(TASK TO CARRY OUT): Without the pictures, return each record as it appears.

(DATA):
>>>

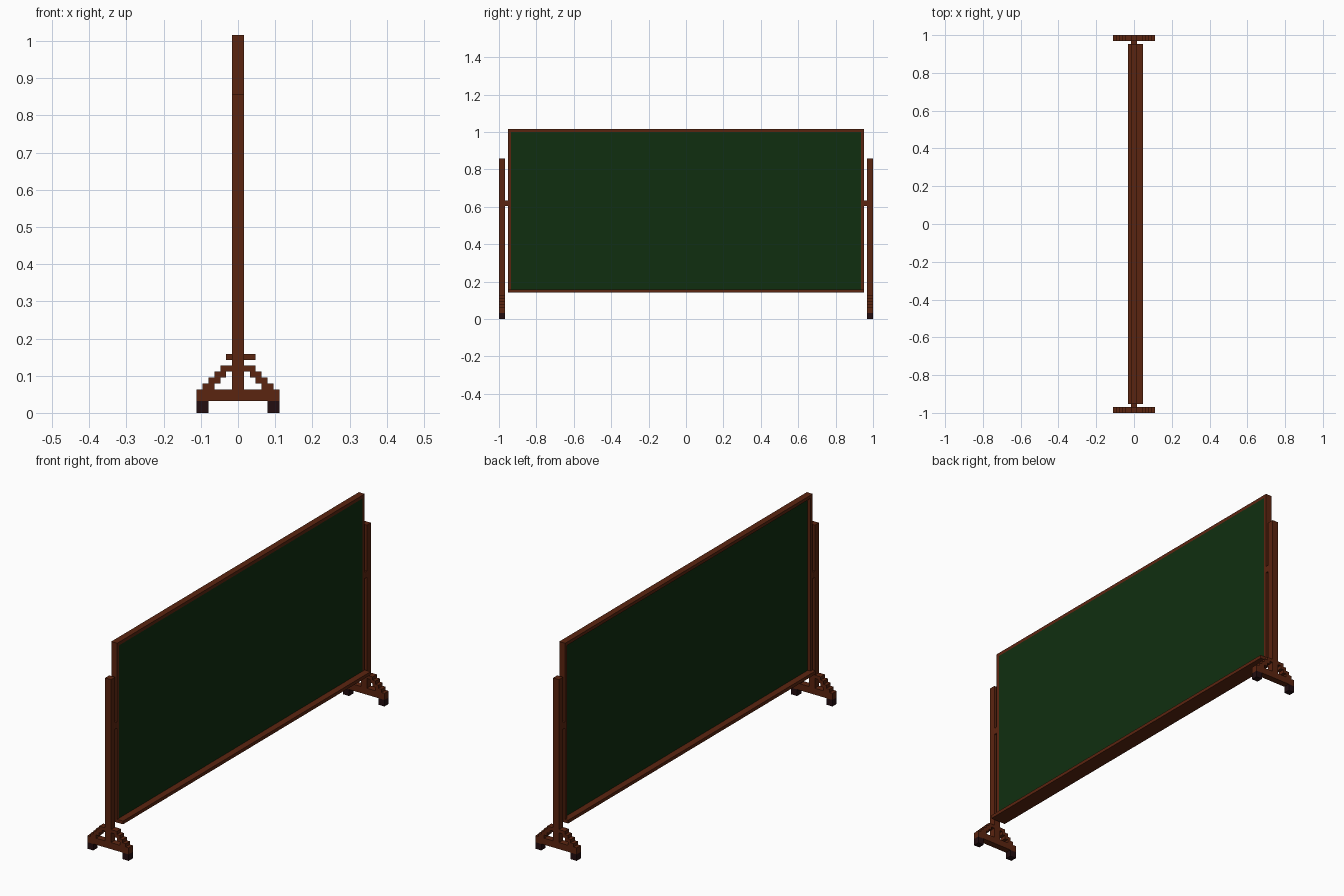
import bpy
import bmesh

cube = bpy.data.objects.get("Cube")
if cube:
    bpy.data.objects.remove(cube, do_unlink=True)

U = 2 / 126  # block unit; all sizes below are whole blocks


def material(name, rgb):
    m = bpy.data.materials.new(name)
    m.use_nodes = True
    m.diffuse_color = (*rgb, 1)
    bsdf = next(n for n in m.node_tree.nodes if n.type == 'BSDF_PRINCIPLED')
    bsdf.inputs["Base Color"].default_value = (*rgb, 1)
    return m


WOOD = material("brown wood", (0.105, 0.018, 0.005))
GREEN = material("board green", (0.005, 0.028, 0.005))
RUBBER = material("dark wheel", (0.016, 0.004, 0.005))


def finish(name, bm, mat):
    mesh = bpy.data.meshes.new(name)
    bmesh.ops.recalc_face_normals(bm, faces=bm.faces)
    bm.to_mesh(mesh)
    bm.free()
    mesh.materials.append(mat)
    obj = bpy.data.objects.new(name, mesh)
    bpy.context.collection.objects.link(obj)
    return obj


def box(name, x, y, z, mat):
    """Box spanning the (min, max) block ranges on each axis."""
    bm = bmesh.new()
    bmesh.ops.create_cube(bm, size=1)
    for v in bm.verts:
        v.co = [U * (r[0] if c < 0 else r[1]) for c, r in zip(v.co, (x, y, z))]
    return finish(name, bm, mat)


def prism(name, profile, y, mat):
    """Extrude an x-z outline along y."""
    bm = bmesh.new()
    face = bm.faces.new([bm.verts.new((px * U, y[0] * U, pz * U)) for px, pz in profile])
    ext = bmesh.ops.extrude_face_region(bm, geom=[face])
    for v in ext["geom"]:
        if isinstance(v, bmesh.types.BMVert):
            v.co.y = y[1] * U
    return finish(name, bm, mat)


def span(a, b, s):
    return tuple(sorted((a * s, b * s)))


# Writing panel, flush on one face and recessed on the other
box("writing_panel", (0, 1), (-59, 59), (10, 63), GREEN)

# Frame and chalk tray
box("top_rail", (-1, 1), (-60, 60), (63, 64), WOOD)
box("chalk_tray", (-2, 3), (-60, 60), (9, 10), WOOD)

# Stepped brace outline: outer staircase up, inner staircase back down
outer, inner = [], []
for i in range(4):
    outer += [(6 - i, 4 + i), (6 - i, 5 + i)]
    inner += [(4 - i, 4 + i), (4 - i, 5 + i)]
brace = outer + inner[::-1]

# Side stiles, pivots and wheeled stands at both ends
for end, s in (("front", -1), ("back", 1)):
    y = span(61, 63, s)
    box(end + "_stile", (-1, 1), span(59, 60, s), (10, 63), WOOD)
    box(end + "_pivot", (-1, 1), span(60, 61, s), (38, 40), WOOD)
    box(end + "_post", (-1, 1), y, (4, 54), WOOD)
    box(end + "_foot", (-7, 7), y, (2, 4), WOOD)
    for side, t in (("right", -1), ("left", 1)):
        prism(f"{end}_{side}_brace", [(px * t, pz) for px, pz in brace], y, WOOD)
        box(f"{end}_{side}_wheel", span(5, 7, t), y, (0, 2), RUBBER)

<<<

(RESULT OF THIS TASK):
import bpy
import bmesh

cube = bpy.data.objects.get("Cube")
if cube:
    bpy.data.objects.remove(cube, do_unlink=True)

U = 2 / 126  # block unit; all sizes below are whole blocks


def material(name, rgb):
    m = bpy.data.materials.new(name)
    m.use_nodes = True
    m.diffuse_color = (*rgb, 1)
    bsdf = next(n for n in m.node_tree.nodes if n.type == 'BSDF_PRINCIPLED')
    bsdf.inputs["Base Color"].default_value = (*rgb, 1)
    return m


WOOD = material("brown wood", (0.105, 0.018, 0.005))
GREEN = material("board green", (0.005, 0.028, 0.005))
RUBBER = material("dark wheel", (0.016, 0.004, 0.005))


def finish(name, bm, mat):
    mesh = bpy.data.meshes.new(name)
    bmesh.ops.recalc_face_normals(bm, faces=bm.faces)
    bm.to_mesh(mesh)
    bm.free()
    mesh.materials.append(mat)
    obj = bpy.data.objects.new(name, mesh)
    bpy.context.collection.objects.link(obj)
    return obj


def box(name, x, y, z, mat):
    """Box spanning the (min, max) block ranges on each axis."""
    bm = bmesh.new()
    bmesh.ops.create_cube(bm, size=1)
    for v in bm.verts:
        v.co = [U * (r[0] if c < 0 else r[1]) for c, r in zip(v.co, (x, y, z))]
    return finish(name, bm, mat)


def prism(name, profile, y, mat):
    """Extrude an x-z outline along y."""
    bm = bmesh.new()
    face = bm.faces.new([bm.verts.new((px * U, y[0] * U, pz * U)) for px, pz in profile])
    ext = bmesh.ops.extrude_face_region(bm, geom=[face])
    for v in ext["geom"]:
        if isinstance(v, bmesh.types.BMVert):
            v.co.y = y[1] * U
    return finish(name, bm, mat)


def span(a, b, s):
    return tuple(sorted((a * s, b * s)))


# Writing panel, flush on one face and recessed on the other
box("writing_panel", (0, 1), (-59, 59), (10, 63), GREEN)

# Frame and chalk tray
box("top_rail", (-1, 1), (-60, 60), (63, 64), WOOD)
box("chalk_tray", (-2, 3), (-60, 60), (9, 10), WOOD)

# Stepped brace outline: outer staircase up, inner staircase back down
outer, inner = [], []
for i in range(4):
    outer += [(6 - i, 4 + i), (6 - i, 5 + i)]
    inner += [(4 - i, 4 + i), (4 - i, 5 + i)]
brace = outer + inner[::-1]

# Side stiles, pivots and wheeled stands at both ends
for end, s in (("front", -1), ("back", 1)):
    y = span(61, 63, s)
    box(end + "_stile", (-1, 1), span(59, 60, s), (10, 63), WOOD)
    box(end + "_pivot", (-1, 1), span(60, 61, s), (38, 40), WOOD)
    box(end + "_post", (-1, 1), y, (4, 54), WOOD)
    box(end + "_foot", (-7, 7), y, (2, 4), WOOD)
    for side, t in (("right", -1), ("left", 1)):
        prism(f"{end}_{side}_brace", [(px * t, pz) for px, pz in brace], y, WOOD)
        box(f"{end}_{side}_wheel", span(5, 7, t), y, (0, 2), RUBBER)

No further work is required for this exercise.